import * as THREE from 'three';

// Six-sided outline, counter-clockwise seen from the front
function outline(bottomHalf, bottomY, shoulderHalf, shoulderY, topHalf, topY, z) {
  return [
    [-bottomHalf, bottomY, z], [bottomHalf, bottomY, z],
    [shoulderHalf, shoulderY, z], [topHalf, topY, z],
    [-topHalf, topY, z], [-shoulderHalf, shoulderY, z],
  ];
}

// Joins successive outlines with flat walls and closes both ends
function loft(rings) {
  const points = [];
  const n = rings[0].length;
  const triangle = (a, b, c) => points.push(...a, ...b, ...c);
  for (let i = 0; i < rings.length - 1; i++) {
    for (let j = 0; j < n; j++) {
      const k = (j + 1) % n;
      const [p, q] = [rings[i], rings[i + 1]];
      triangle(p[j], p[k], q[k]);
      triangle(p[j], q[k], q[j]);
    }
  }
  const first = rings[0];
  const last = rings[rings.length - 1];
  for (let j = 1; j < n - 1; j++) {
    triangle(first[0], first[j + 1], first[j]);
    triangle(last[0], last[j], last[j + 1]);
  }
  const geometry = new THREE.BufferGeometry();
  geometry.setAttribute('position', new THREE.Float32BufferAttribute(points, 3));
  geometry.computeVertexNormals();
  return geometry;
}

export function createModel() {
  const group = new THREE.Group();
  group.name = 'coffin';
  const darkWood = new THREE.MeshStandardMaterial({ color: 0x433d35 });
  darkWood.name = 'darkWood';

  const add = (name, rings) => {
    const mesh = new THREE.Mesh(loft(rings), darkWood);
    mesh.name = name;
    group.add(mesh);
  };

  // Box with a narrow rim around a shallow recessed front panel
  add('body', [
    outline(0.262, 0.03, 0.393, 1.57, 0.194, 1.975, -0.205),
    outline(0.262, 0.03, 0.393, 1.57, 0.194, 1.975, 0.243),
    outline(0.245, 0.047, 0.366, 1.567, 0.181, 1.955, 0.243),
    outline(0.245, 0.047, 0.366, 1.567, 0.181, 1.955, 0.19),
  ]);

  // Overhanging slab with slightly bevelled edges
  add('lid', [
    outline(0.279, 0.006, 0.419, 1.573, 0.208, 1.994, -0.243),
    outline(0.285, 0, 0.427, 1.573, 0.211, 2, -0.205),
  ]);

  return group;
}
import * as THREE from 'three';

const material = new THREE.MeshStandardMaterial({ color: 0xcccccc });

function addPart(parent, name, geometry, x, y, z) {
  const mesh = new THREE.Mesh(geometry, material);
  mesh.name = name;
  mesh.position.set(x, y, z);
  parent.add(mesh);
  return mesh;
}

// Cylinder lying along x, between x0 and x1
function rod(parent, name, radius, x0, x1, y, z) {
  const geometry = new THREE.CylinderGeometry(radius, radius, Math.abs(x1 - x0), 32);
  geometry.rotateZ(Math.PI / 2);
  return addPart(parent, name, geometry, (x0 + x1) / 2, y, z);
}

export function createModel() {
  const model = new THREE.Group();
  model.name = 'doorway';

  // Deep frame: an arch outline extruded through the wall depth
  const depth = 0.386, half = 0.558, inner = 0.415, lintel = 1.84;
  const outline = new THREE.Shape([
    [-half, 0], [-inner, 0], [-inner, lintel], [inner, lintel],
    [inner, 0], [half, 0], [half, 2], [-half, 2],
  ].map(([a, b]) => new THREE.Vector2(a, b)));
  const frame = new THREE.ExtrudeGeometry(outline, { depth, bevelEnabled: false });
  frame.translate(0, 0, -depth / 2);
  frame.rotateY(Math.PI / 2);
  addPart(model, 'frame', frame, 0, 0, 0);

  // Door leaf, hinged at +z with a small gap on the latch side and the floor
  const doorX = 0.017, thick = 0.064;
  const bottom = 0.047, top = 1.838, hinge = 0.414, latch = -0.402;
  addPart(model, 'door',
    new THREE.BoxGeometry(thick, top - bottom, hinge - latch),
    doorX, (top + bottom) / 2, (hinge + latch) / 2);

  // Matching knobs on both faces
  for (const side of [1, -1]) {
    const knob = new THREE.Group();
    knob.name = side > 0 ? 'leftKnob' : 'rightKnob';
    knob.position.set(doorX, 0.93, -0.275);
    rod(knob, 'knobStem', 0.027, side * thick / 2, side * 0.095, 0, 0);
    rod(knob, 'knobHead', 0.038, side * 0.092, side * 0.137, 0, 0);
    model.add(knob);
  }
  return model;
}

· · ·

- **Work instructions**
Show every line of the records above that contains the word "name".

- **Exercise answer**
  group.name = 'coffin';
  darkWood.name = 'darkWood';
  const add = (name, rings) => {
    mesh.name = name;
function addPart(parent, name, geometry, x, y, z) {
  mesh.name = name;
function rod(parent, name, radius, x0, x1, y, z) {
  return addPart(parent, name, geometry, (x0 + x1) / 2, y, z);
  model.name = 'doorway';
    knob.name = side > 0 ? 'leftKnob' : 'rightKnob';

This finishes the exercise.